*TASK OBJECTIVE*
Once the line containing "grey.diffuse_color = (0.6, 0.6, 0.6, 1)" has been written out, stop; until then, restate each line of the entries below word for word from the first.

[Stored data]
-- -- --

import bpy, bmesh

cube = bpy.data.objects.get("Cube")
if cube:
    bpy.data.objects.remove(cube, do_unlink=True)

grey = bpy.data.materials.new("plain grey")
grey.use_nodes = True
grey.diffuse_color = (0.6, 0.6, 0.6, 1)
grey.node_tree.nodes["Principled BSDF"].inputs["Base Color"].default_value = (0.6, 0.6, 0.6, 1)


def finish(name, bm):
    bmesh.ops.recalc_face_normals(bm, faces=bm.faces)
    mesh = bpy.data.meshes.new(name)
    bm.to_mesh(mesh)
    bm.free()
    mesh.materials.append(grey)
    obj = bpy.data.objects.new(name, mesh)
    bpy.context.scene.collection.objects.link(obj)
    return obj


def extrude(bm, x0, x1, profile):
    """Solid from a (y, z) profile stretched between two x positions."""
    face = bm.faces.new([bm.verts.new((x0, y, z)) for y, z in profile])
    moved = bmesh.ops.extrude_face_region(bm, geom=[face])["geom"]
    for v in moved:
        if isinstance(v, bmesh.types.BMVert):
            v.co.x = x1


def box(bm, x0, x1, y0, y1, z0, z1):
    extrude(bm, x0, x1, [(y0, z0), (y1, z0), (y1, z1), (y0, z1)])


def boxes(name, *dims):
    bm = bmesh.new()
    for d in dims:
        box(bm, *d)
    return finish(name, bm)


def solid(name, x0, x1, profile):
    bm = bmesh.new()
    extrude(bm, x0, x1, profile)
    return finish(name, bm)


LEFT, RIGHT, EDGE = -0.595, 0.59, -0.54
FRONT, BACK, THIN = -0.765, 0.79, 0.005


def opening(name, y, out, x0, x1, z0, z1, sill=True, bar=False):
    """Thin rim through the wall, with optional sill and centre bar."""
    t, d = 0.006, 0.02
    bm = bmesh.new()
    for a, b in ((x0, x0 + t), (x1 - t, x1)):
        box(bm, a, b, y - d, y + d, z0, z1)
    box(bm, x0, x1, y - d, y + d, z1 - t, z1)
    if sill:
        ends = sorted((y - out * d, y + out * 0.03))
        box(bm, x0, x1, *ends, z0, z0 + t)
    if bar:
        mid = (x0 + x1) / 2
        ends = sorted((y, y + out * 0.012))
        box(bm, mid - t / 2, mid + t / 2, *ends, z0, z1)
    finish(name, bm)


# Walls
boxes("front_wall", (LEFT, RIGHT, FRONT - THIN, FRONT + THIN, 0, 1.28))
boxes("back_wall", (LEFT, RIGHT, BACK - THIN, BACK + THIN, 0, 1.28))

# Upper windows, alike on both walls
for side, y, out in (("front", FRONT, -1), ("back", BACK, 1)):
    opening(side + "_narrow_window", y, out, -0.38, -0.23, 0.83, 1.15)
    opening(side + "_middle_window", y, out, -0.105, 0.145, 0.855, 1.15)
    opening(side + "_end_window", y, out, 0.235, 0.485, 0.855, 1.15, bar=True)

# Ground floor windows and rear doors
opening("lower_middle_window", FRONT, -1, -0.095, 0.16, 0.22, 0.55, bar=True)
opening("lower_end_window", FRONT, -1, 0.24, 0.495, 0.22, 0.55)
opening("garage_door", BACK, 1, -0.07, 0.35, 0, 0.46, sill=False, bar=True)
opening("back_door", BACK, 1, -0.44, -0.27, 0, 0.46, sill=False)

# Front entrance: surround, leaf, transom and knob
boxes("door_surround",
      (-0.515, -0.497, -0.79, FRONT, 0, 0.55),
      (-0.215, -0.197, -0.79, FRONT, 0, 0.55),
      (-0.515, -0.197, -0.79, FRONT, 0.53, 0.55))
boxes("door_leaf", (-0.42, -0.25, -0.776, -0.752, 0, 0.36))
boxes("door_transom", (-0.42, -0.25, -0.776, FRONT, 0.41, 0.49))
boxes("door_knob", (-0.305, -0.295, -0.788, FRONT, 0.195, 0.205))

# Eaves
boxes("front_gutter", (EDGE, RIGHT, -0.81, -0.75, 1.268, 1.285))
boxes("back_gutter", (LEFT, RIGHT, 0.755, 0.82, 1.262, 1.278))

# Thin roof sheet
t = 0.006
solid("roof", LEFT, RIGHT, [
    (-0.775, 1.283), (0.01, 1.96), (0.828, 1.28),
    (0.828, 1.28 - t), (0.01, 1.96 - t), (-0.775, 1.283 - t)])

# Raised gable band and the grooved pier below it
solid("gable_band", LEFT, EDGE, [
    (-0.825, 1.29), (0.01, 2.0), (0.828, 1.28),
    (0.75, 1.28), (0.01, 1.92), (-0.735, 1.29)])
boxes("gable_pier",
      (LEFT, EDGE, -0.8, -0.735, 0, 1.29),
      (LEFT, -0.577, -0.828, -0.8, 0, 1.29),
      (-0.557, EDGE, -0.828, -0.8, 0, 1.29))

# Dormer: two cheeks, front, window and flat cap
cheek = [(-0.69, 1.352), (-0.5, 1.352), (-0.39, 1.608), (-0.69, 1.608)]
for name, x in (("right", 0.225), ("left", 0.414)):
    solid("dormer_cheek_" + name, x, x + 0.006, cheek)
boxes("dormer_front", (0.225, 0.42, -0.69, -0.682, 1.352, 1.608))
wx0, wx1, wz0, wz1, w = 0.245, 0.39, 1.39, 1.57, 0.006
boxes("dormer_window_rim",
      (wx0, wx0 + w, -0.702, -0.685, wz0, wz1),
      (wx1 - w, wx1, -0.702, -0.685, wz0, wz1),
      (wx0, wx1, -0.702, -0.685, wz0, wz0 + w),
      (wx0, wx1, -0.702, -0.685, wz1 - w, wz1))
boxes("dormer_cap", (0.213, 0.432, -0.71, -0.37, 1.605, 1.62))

-- -- --

*RESPONSE TO THE EXERCISE*
import bpy, bmesh

cube = bpy.data.objects.get("Cube")
if cube:
    bpy.data.objects.remove(cube, do_unlink=True)

grey = bpy.data.materials.new("plain grey")
grey.use_nodes = True
grey.diffuse_color = (0.6, 0.6, 0.6, 1)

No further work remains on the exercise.